Today, I woke up with a kind of tropical-wanderlust. So now I’m eating Hawaiian pizza from Domino’s because that’s about as tropical as we get in Michigan.
For me, this summer has been a lot more work than play. I’m taking summer classes and working “two and a half” jobs, but I’ve just enough time between the studying and my next shift to sit down (with my Hawaiian pizza…) and day dream about Cococay Island.Cococay Island is a “cruise island,” which means it is completely uninhabited and owned by cruise lines. The ship anchors at sea and passengers take a smaller boat to the island, which is mostly full of too-bright shacks and rainbow umbrellas and beaches lined with beach chairs…oh, and some iguanas too!
Seeing as there are no sites to see, no restaurants, and no culture on the island, we chose this stop to drop our $$$ on a cruise excursion. There are lots of shore excursions to choose from including kayaking, inflatable waterpark, parasailing, massages, you name it. We decided on the “Reef Snorkeling and Sandbar Party Boat” option. It’s $46 which in my opinion is actually a very good deal as you get so much (including a free drink!) you wouldn’t be able to do anywhere else. Snorkeling was something that our hearts craved for for a long time now. Thus, when the opportunity presented itself to us, we did not waste so much of a minute and took the plunge instantly.
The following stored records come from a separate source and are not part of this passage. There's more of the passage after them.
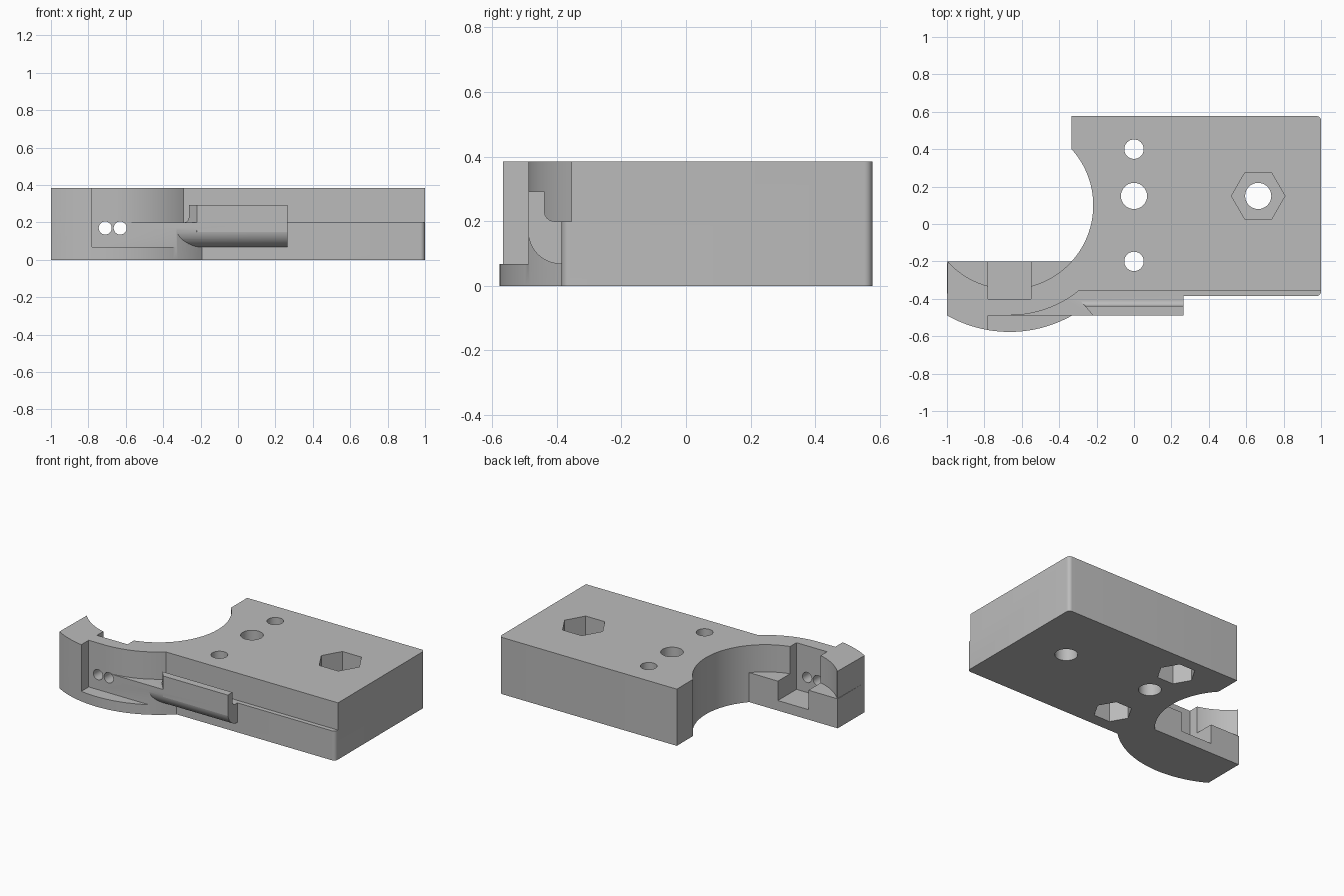
import bpy
import bmesh
from math import radians, cos, sin, pi
from mathutils import Vector, Matrix

cube = bpy.data.objects.get("Cube")
if cube:
    bpy.data.objects.remove(cube)

grey = bpy.data.materials.new("plain_grey")
grey.use_nodes = True
grey.diffuse_color = (0.5, 0.5, 0.5, 1)
grey.node_tree.nodes["Principled BSDF"].inputs["Base Color"].default_value = (0.5, 0.5, 0.5, 1)

TOP, STEP, FLOOR = 0.385, 0.2, 0.068
CENTRE = (-0.665, 0.1)
R_IN, R_WALL, R_OUT = 0.447, 0.588, 0.677
FRONT = CENTRE[1] - R_WALL


def arc(centre, r, start, end, steps):
    angles = [radians(start + (end - start) * i / steps) for i in range(steps + 1)]
    return [(centre[0] + r * cos(a), centre[1] + r * sin(a)) for a in angles]


def prism(name, outline, low, high, along_x=False):
    """Extrude an outline along z, or a (y, z) profile along x."""
    bm = bmesh.new()
    place = (lambda p: (low, p[0], p[1])) if along_x else (lambda p: (p[0], p[1], low))
    face = bm.faces.new([bm.verts.new(place(p)) for p in outline])
    new = bmesh.ops.extrude_face_region(bm, geom=[face])["geom"]
    shift = Vector((high - low, 0, 0) if along_x else (0, 0, high - low))
    bmesh.ops.translate(bm, vec=shift, verts=[v for v in new if isinstance(v, bmesh.types.BMVert)])
    bmesh.ops.remove_doubles(bm, verts=bm.verts[:], dist=1e-5)
    bmesh.ops.recalc_face_normals(bm, faces=bm.faces[:])
    mesh = bpy.data.meshes.new(name)
    bm.to_mesh(mesh)
    bm.free()
    mesh.materials.append(grey)
    ob = bpy.data.objects.new(name, mesh)
    bpy.context.collection.objects.link(ob)
    return ob


def box(name, x0, x1, y0, y1, z0, z1):
    return prism(name, [(x0, y0), (x1, y0), (x1, y1), (x0, y1)], z0, z1)


def combine(body, tool, operation):
    mod = body.modifiers.new(tool.name, "BOOLEAN")
    mod.operation, mod.solver, mod.object = operation, "EXACT", tool
    bpy.context.view_layer.objects.active = body
    bpy.ops.object.modifier_apply(modifier=mod.name)
    bpy.data.objects.remove(tool)


# Shared outline pieces: back edge, round bite and rounded corner
back_corner = arc((0.975, 0.552), 0.025, 0, 90, 6)
bite = [(-0.335, 0.577)] + arc(CENTRE, R_IN, 42.3, -42.3, 32)

# Lower layer, with the arm filled to a straight back edge
lower = (back_corner + bite + [(-1, -0.2)]
         + arc(CENTRE, R_OUT, 240.3, 314.2, 32)
         + arc((0.975, -0.36), 0.025, 270, 360, 6))
body = prism("bracket_body", lower, 0, STEP)

# Upper layer, with a curved wall and a thick arm end
upper = (back_corner + bite + arc(CENTRE, R_IN, -42.3, -137.7, 36)[1:]
         + arc(CENTRE, R_OUT, 240.3, 260.2, 10)
         + [(-0.78, FRONT)]
         + arc(CENTRE, R_WALL, -90, -50.7, 20) + [(1, -0.355)])
combine(body, prism("upper_layer", upper, STEP, TOP), "UNION")

# Front pocket in the arm
combine(body, box("front_pocket", -0.78, 0.4, -0.8, FRONT, FLOOR, 0.5), "DIFFERENCE")

# Clip with a rounded underside
clip = ([(-0.3, STEP), (FRONT, STEP)]
        + arc((FRONT + 0.1, FLOOR + 0.1), 0.1, 180, 270, 16) + [(-0.3, FLOOR)])
combine(body, prism("clip_base", clip, -0.336, 0.265, True), "UNION")

# Upright lip with a fillet behind it and an oblique left end
lip_profile = ([(FRONT, 0.15), (FRONT, 0.292), (-0.438, 0.292)]
               + arc((-0.408, 0.23), 0.03, 180, 270, 8) + [(-0.38, STEP), (-0.38, 0.15)])
lip = prism("clip_lip", lip_profile, -0.32, 0.265, True)
for v in lip.data.vertices:
    if v.co.x < -0.3:
        v.co.x = -0.22 - 0.85 * (v.co.y - FRONT)
combine(body, lip, "UNION")

# Slot in the back of the arm and two cable holes through its wall
combine(body, box("back_slot", -0.78, -0.55, -0.4, -0.1, FLOOR, 0.5), "DIFFERENCE")
for x in (-0.71, -0.63):
    hole = prism("cable_hole", arc((0, 0), 0.035, 0, 345, 23), -0.15, 0.15)
    hole.data.transform(Matrix.Translation((x, -0.45, 0.17)) @ Matrix.Rotation(pi / 2, 4, "X"))
    combine(body, hole, "DIFFERENCE")

# Screw holes and hexagonal nut pockets
for x, y, r in ((0, 0.4, 0.052), (0, 0.15, 0.07), (0, -0.2, 0.052), (0.664, 0.15, 0.07)):
    combine(body, prism("screw_hole", arc((x, y), r, 0, 348.75, 31), -0.1, 0.5), "DIFFERENCE")
for x, y, r, low, high in ((0.664, 0.15, 0.143, 0.18, 0.5),
                           (0, 0.4, 0.12, -0.1, 0.16), (0, -0.2, 0.12, -0.1, 0.16)):
    combine(body, prism("nut_pocket", arc((x, y), r, 0, 300, 5), low, high), "DIFFERENCE")

# Merge flat faces and smooth the curved walls
bm = bmesh.new()
bm.from_mesh(body.data)
bmesh.ops.remove_doubles(bm, verts=bm.verts[:], dist=1e-5)
bmesh.ops.dissolve_limit(bm, angle_limit=radians(0.5), verts=bm.verts[:], edges=bm.edges[:])
bm.to_mesh(body.data)
bm.free()
bpy.ops.object.select_all(action="DESELECT")
body.select_set(True)
bpy.context.view_layer.objects.active = body
bpy.ops.object.shade_smooth_by_angle(angle=radians(30))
With a great full face snorkeling mask to ensure our safety, this snorkeling experience was something that we would cherish for a long time to come.
We started off sailing away on these crystal clear turquoise waters until Cococay island was out of sight (there were still lots of other small uninhabited Cays). The boat driver, bartender, and snorkeling instructor were three Bahamian guys who are lovin’ the island life and know all the best spots.
After a quick run down of the snorkeling gear we squeezed into our flippers and hopped off the boat into warm, perfectly clear ocean. That is, after we’d taken off all shiny jewelry….because it attracts barracudas….(gulp).As we first started paddling in a group, smacking each other with our fins and getting used to the open water, one of our guides yelled “Come look! There’s a barracuda!”. Everyone started struggling past me to get a closer look as I bobbed there in the water thinking, Am I the only sane person here? Why is everyone swimming toward the barracuda???!?!?! Seriously. I will never understand.
The highlight of my snorkel was probably finding and holding this crawly sea star. We also were swimming with some sharks, barracuda, tons of coral, stingrays, some larger fish, and a bunch of smaller brightly colored fish (forgive me fish biologist parents for my lack of accuracy). Unfortunately, in terms of underwater photos, I mainly photographed the well known frequenter of Bahamian waters, Tourist-in-red-shorts-whose-butt-was-always-in-my-face.
Me, being very buoyant. It soon became clear that I am both too buoyant and too much of a scaredy cat for open water snorkeling. Still, I would 100% do this again. It was scary swimming with barracudas and sharks, but it was thrilling. I had never seen anything like the colors and corals growing underwater except in photos.
On an adrenaline high, we clambered back on the “Party Boat” and set sail for an abandoned sandbar, passing lemon sharks and stingrays along the way. My favorite towable tube was available, too. Once we anchored, the first step was to get the party started with our free drink passes…
We anchored off of a jungle-y uninhabited Cay surrounded by bright blue water webbed in sunlight. All around us the water was only hip-high so we splashed and played and drank and danced to the music blasting from the boat.
Soon it was time to jump back on board with our new freckles and sun drenched salty hair. We rode back to Cococay in a cloud of contentment (and Bahama Mama cocktails).I hope all of your weeks are starting off well…whether you are dreaming of tropical paradise like me, or actually in one!